"One of the fellows in the lab in Erie called and told me he'd seen a flash in the test tube; it looked like the saltwater made a flame,” Kanzius said. When he performed experiments on saltwater, Kanzius found the saltwater burned when he heated it with radio waves. He was able to keep saltwater burning like a candle.
Subsequent testing showed that subjecting saltwater to radio frequencies changes the molecular structure of water. The salt burns away, leaving fresh water behind.
"If the byproduct of burning saltwater is free desalinized water, that's a pretty nice byproduct to have,” Kanzius said. A scientific article was published in Materials Research Innovations this year that confirms the molecular change in saltwater when exposed to polarized radiofrequency radiation at 13.56 MHz.
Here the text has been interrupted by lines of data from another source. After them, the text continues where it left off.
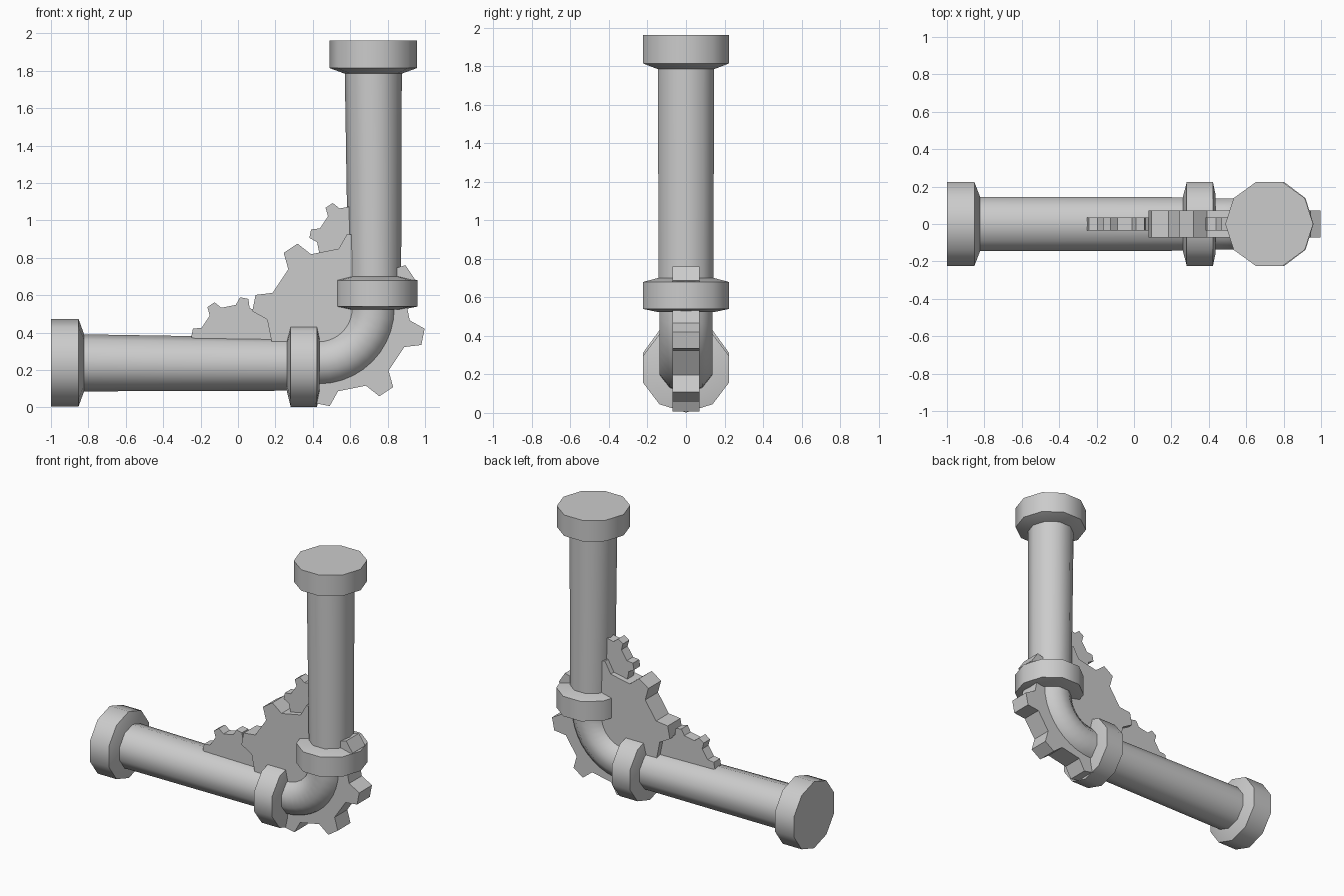
import bpy, bmesh, math
from mathutils import Vector

if "Cube" in bpy.data.objects:
    bpy.data.objects.remove(bpy.data.objects["Cube"], do_unlink=True)

steel = bpy.data.materials.new("light_grey_metal")
steel.use_nodes = True
GREY = (0.6, 0.6, 0.6, 1)
steel.diffuse_color = GREY
steel.node_tree.nodes["Principled BSDF"].inputs["Base Color"].default_value = GREY

SIDES = 10
AXIS_X = 0.723      # centre line of the upright pipe
DIAGONAL = 0.962    # the lying arm mirrors the upright one across x + z = DIAGONAL


def finish(bm, name, smooth):
    bmesh.ops.recalc_face_normals(bm, faces=bm.faces)
    for face in bm.faces:
        face.smooth = smooth
    for edge in bm.edges:
        edge.smooth = edge.calc_face_angle(0) < math.radians(40)
    mesh = bpy.data.meshes.new(name)
    bm.to_mesh(mesh)
    bm.free()
    mesh.materials.append(steel)
    obj = bpy.data.objects.new(name, mesh)
    bpy.context.collection.objects.link(obj)
    return obj


def skin(name, rings, flip=False):
    """Join rings of (centre, outward direction, x radius, y radius) into a capped tube."""
    bm = bmesh.new()
    loops = []
    for centre, out, rx, ry in rings:
        loop = []
        for k in range(SIDES):
            a = math.tau * k / SIDES
            p = centre + out * rx * math.cos(a) + Vector((0, ry * math.sin(a), 0))
            if flip:
                p = Vector((DIAGONAL - p.z, p.y, DIAGONAL - p.x))
            loop.append(bm.verts.new(p))
        loops.append(loop)
    for low, high in zip(loops, loops[1:]):
        for k in range(SIDES):
            j = (k + 1) % SIDES
            bm.faces.new((low[k], low[j], high[j], high[k]))
    bm.faces.new(loops[0])
    bm.faces.new(loops[-1])
    return finish(bm, name, True)


def upright(name, profile, flip):
    """Profile entries: height, x radius, y radius, shift to the outside."""
    rings = [(Vector((AXIS_X + s, 0, z)), Vector((1, 0, 0)), rx, ry)
             for z, rx, ry, s in profile]
    skin(name, rings, flip)


# Two matching arms: straight pipe, end collar and joint collar
for label, flip in (("upright", False), ("lying", True)):
    upright(label + "_pipe", [(0.6, 0.141, 0.15, 0.008), (1.85, 0.153, 0.153, 0)], flip)
    upright(label + "_end_collar", [(1.785, 0.153, 0.153, 0), (1.815, 0.235, 0.235, 0),
                                    (1.963, 0.235, 0.235, 0)], flip)
    upright(label + "_joint_collar", [(0.525, 0.155, 0.16, 0.01), (0.54, 0.225, 0.235, 0.012),
                                      (0.68, 0.225, 0.235, 0.012), (0.7, 0.145, 0.155, 0.01)], flip)

# Curved elbow between the arms
BEND = 0.291
pivot = Vector((AXIS_X - BEND, 0, 0.53))
bend_rings = []
for i in range(11):
    a = -math.pi / 2 * i / 10
    out = Vector((math.cos(a), 0, math.sin(a)))
    bend_rings.append((pivot + out * BEND, out, 0.134, 0.144))
skin("elbow", bend_rings)


def gear(name, x, z, scale, half_depth):
    """Eight tapered teeth around a flat disc."""
    bm = bmesh.new()
    outline = []
    for tooth in range(8):
        middle = 33.7 + 45 * tooth
        for offset, radius in ((-11, 0.381), (-5.5, 0.463), (5.5, 0.463), (11, 0.381)):
            a = math.radians(middle + offset)
            r = radius * scale
            outline.append(bm.verts.new((x + r * math.cos(a), -half_depth, z + r * math.sin(a))))
    face = bm.faces.new(outline)
    side = bmesh.ops.extrude_face_region(bm, geom=[face])["geom"]
    moved = [v for v in side if isinstance(v, bmesh.types.BMVert)]
    bmesh.ops.translate(bm, verts=moved, vec=(0, 2 * half_depth, 0))
    finish(bm, name, False)


# Gears behind the elbow
gear("large_gear", 0.537, 0.468, 1, 0.071)
gear("left_small_gear", -0.013, 0.352, 0.515, 0.035)
gear("upper_small_gear", 0.619, 0.883, 0.515, 0.035)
Kanzius said independent researchers measured the flame's temperature at above 3,000 degrees Fahrenheit, which indicates an enormous energy output.
Penn State University chemist Rustum Roy said the question of saltwater's potential lies largely in its energy efficiency. Kanzius said he has powered a hot-air engine with saltwater, but whether the system can power a car or be used as fuel is not known.